No matter what city you visit, entertainment and the theatre are always popular amongst visitors. Whether that be a night watching Jersey Boys on New York’s historic Broadway, or a night at the opera in La Scala, it’s one of the world’s most prestigious and thrilling industries.
“Break a leg, ” is what the actors will hear as they tread the boards to dazzle audiences, but for most of us, we’d break a leg to just catch a glimpse of the top sopranos or our favourite show.
It’s an industry as old as time, and takes place in some of the most fabulous buildings in the world. But not all of them see heavily made up actors take to the stage any more, in fact in many cases we are now reading, playing, and even parking in some of these old gems.
Of course it’s difficult not to begin in 70AD at one of the world’s most famous amphitheatres, the Colosseum. Once used for gladiatorial contests and public displays, the building in the heart of Rome would hold up to 80, 000 spectators, to which now it’d expect to welcome around 20million tourists each year.
To this day it is still part of the fabric of Rome and will forever have its name right at the very beginning of theatreland.
Loew’s 175th Street Theatre
Of course the modern day theatre looks very different, and the Loews 175th Street Theatre in Manhattan is a fine example of this. Opened in 1930, the terra-cotta-faced theatre has been described by the New York Times as “Byzantine-Romanesque-Indo-Hindu-Sino-Moorish-Persian-Eclectic-Rococo-Deco”, and it’s also much, much more.
It’s last showing was 2001:A Space Odyssey in 1969 before ironically moving the totally opposite way to science-fiction and becoming home to the United Christian Evangelistic Association, as well as a music venue that has welcomed Bob Dylan, Neil Young, and will welcome Lorde and Foster the People later in the year.
Another building which is no stranger to hosting big names is the London Hippodrome right in the very centre of London’s Theatreland.
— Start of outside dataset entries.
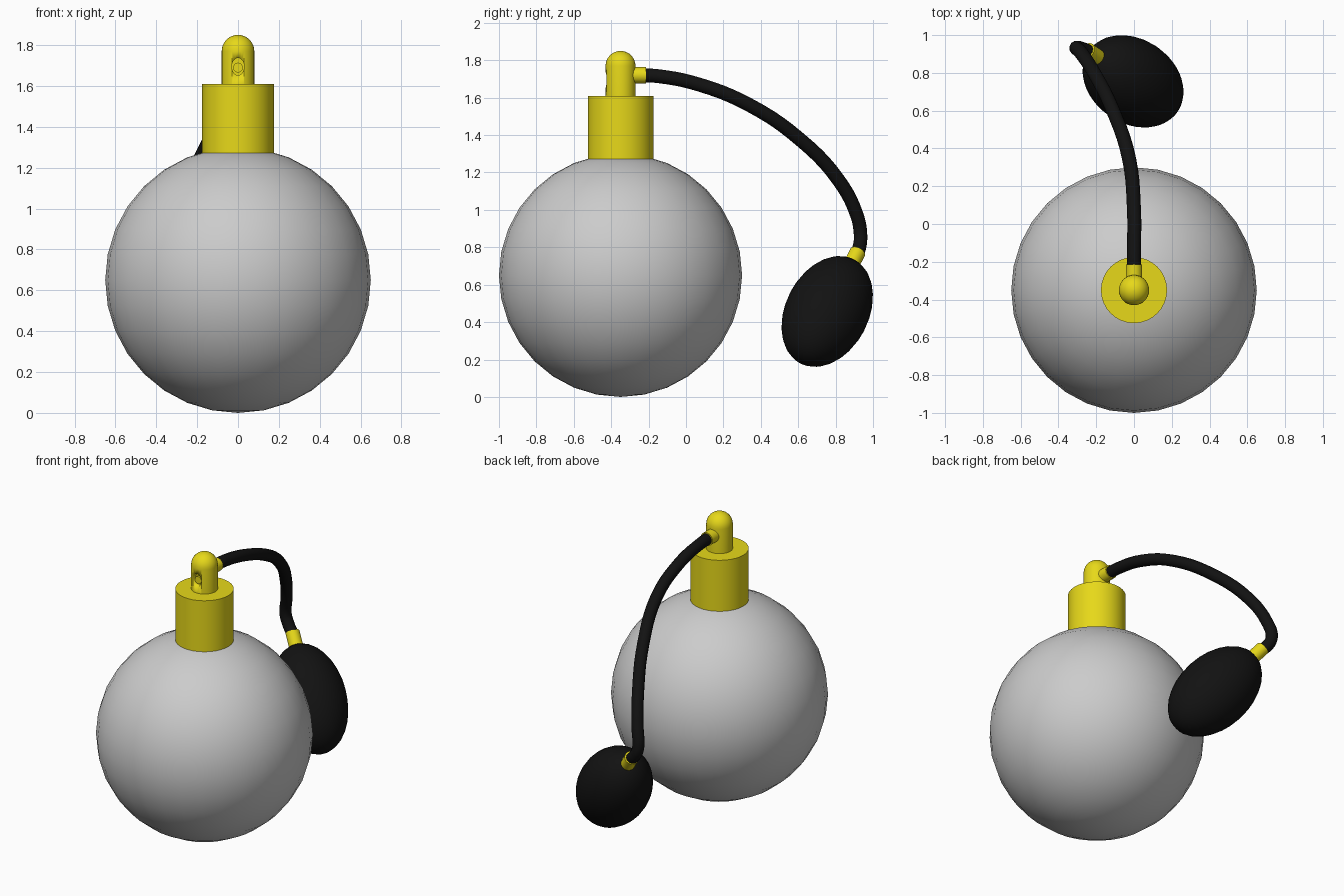
import bpy, math
from mathutils import Vector

if "Cube" in bpy.data.objects:
    bpy.data.objects.remove(bpy.data.objects["Cube"])


def material(name, rgb):
    m = bpy.data.materials.new(name)
    m.diffuse_color = (*rgb, 1)
    m.use_nodes = True
    m.node_tree.nodes["Principled BSDF"].inputs["Base Color"].default_value = m.diffuse_color
    return m


GOLD = material("yellow_metal", (0.8, 0.69, 0.01))
BLACK = material("black_rubber", (0.006, 0.006, 0.006))


def finish(name, mat=None, smooth=True):
    ob = bpy.context.object
    ob.name = name
    if mat:
        ob.data.materials.append(mat)
    if smooth:
        bpy.ops.object.shade_smooth_by_angle(angle=math.radians(40))
    return ob


def rod(name, p, q, r, mat, sides=32):
    """Cylinder from point p to point q."""
    p, q = Vector(p), Vector(q)
    d = q - p
    bpy.ops.mesh.primitive_cylinder_add(
        vertices=sides, radius=r, depth=d.length, location=(p + q) / 2,
        rotation=d.to_track_quat('Z', 'Y').to_euler())
    return finish(name, mat)


def lathe(name, profile, centre, mat, sides=32):
    """Spin an (r, z) profile around the vertical axis through centre."""
    verts, faces = [], []
    for r, z in profile:
        for i in range(sides):
            a = 2 * math.pi * i / sides
            verts.append((r * math.cos(a), r * math.sin(a), z))
    for j in range(len(profile) - 1):
        for i in range(sides):
            k = (i + 1) % sides
            faces.append((j * sides + i, j * sides + k,
                          (j + 1) * sides + k, (j + 1) * sides + i))
    faces.append(tuple(reversed(range(sides))))
    faces.append(tuple(range((len(profile) - 1) * sides, len(profile) * sides)))
    me = bpy.data.meshes.new(name)
    me.from_pydata(verts, [], faces)
    ob = bpy.data.objects.new(name, me)
    bpy.context.collection.objects.link(ob)
    ob.location = centre
    bpy.ops.object.select_all(action='DESELECT')
    ob.select_set(True)
    bpy.context.view_layer.objects.active = ob
    return finish(name, mat)


AX = -0.35  # y of the bottle axis

# Round bottle
bpy.ops.mesh.primitive_uv_sphere_add(segments=32, ring_count=16, radius=0.65,
                                     location=(0, AX, 0.65))
finish("bottle")

# Collar on the bottle neck
rod("collar", (0, AX, 1.24), (0, AX, 1.61), 0.175, GOLD)

# Domed spray head
dome = [(0.08 * math.cos(t), 1.77 + 0.08 * math.sin(t))
        for t in (math.pi / 2 * i / 8 * 0.99 for i in range(9))]
head = lathe("spray_head", [(0.08, 1.60)] + dome, (0, AX, 0), GOLD)

# Recess in the front of the head, with the nozzle inside
cutter = rod("nozzle_cutter", (0, AX - 0.12, 1.695), (0, AX - 0.045, 1.695),
             0.03, GOLD)
cutter.scale.y = 1.4
cutter.hide_render = True
cutter.hide_set(True)
cut = head.modifiers.new("recess", 'BOOLEAN')
cut.object = cutter
cut.solver = 'EXACT'
rod("nozzle", (0, AX - 0.066, 1.69), (0, AX - 0.02, 1.69), 0.024, GOLD, 16)

# Hose fitting at the back of the head
rod("head_fitting", (0, AX + 0.04, 1.72), (0, -0.215, 1.72), 0.043, GOLD)

# Squeeze bulb and its fitting
centre = Vector((-0.005, 0.755, 0.457))
axis = Vector((-0.56, 0.38, 0.74)).normalized()
bpy.ops.mesh.primitive_uv_sphere_add(
    segments=32, ring_count=16, radius=1, location=centre,
    rotation=axis.to_track_quat('Z', 'Y').to_euler())
bpy.context.object.scale = (0.223, 0.223, 0.346)
finish("squeeze_bulb", BLACK)
tip = centre + axis * 0.43
rod("bulb_fitting", centre + axis * 0.30, tip, 0.043, GOLD)

# Hose from the head to the bulb
path = [(0, -0.26, 1.72), (0, -0.15, 1.715), (0, 0.07, 1.67),
        (-0.025, 0.34, 1.56), (-0.115, 0.61, 1.376), (-0.22, 0.815, 1.16),
        (-0.285, 0.912, 0.976), (-0.305, 0.933, 0.87),
        (-0.275, 0.927, 0.80), tip - axis * 0.02]
cu = bpy.data.curves.new("hose", 'CURVE')
cu.dimensions = '3D'
cu.bevel_depth = 0.037
cu.bevel_resolution = 4
cu.resolution_u = 5
cu.use_fill_caps = True
sp = cu.splines.new('BEZIER')
sp.bezier_points.add(len(path) - 1)
for bp, co in zip(sp.bezier_points, path):
    bp.co = co
    bp.handle_left_type = bp.handle_right_type = 'AUTO'
cu.materials.append(BLACK)
bpy.context.collection.objects.link(bpy.data.objects.new("hose", cu))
The Hippodrome stage has seen everyone from Ivor Novello, to Julia Andrews, to Frank Sinatra, to even 10tonne elephants during its early days as a circus.
Since then it’s been Talk of the Town – a nightclub that welcomed the Rat Pack, Tom Jones, and Stevie Wonder to name a few – before becoming today’s Hippodrome Casino. The building itself makes it one of the most unique places to enjoy live tournaments on the green velvet, with its stunning craftwork on the outside, and splendid interior that gives a nod to the greatness that has passed before but looking very much towards the future.
Unbelievably named only the second most beautiful book store in the world, El Ateneo is a truly stunning building, and has been maintained remarkably as a bookshop in Argentina’s capital, Buenos Aires.
Perhaps our favourite reimagined theatre, the building, which was built in 1919 still retains all its original features, allowing the theatre boxes to be perfect for a quiet read, and the stage the ideal location to look across the store and enjoy a cup of tea.
The Michigan Theatre
But from the truly stunning book store over to Detroit, the Michigan Theatre holds a different kind of beauty, and a rather haunting one.
Whilst the intricately painted ceilings remain, the stalls are no more, instead replaced by cars – yes cars. The theatre was originally one of the largest in Michigan, seating over 4, 000 people as they laughed along to The Marx Brothers but has since been gutted and now only sees office workers park their cars there.
Which is rather fitting as Henry Ford built his first automobile in that very location.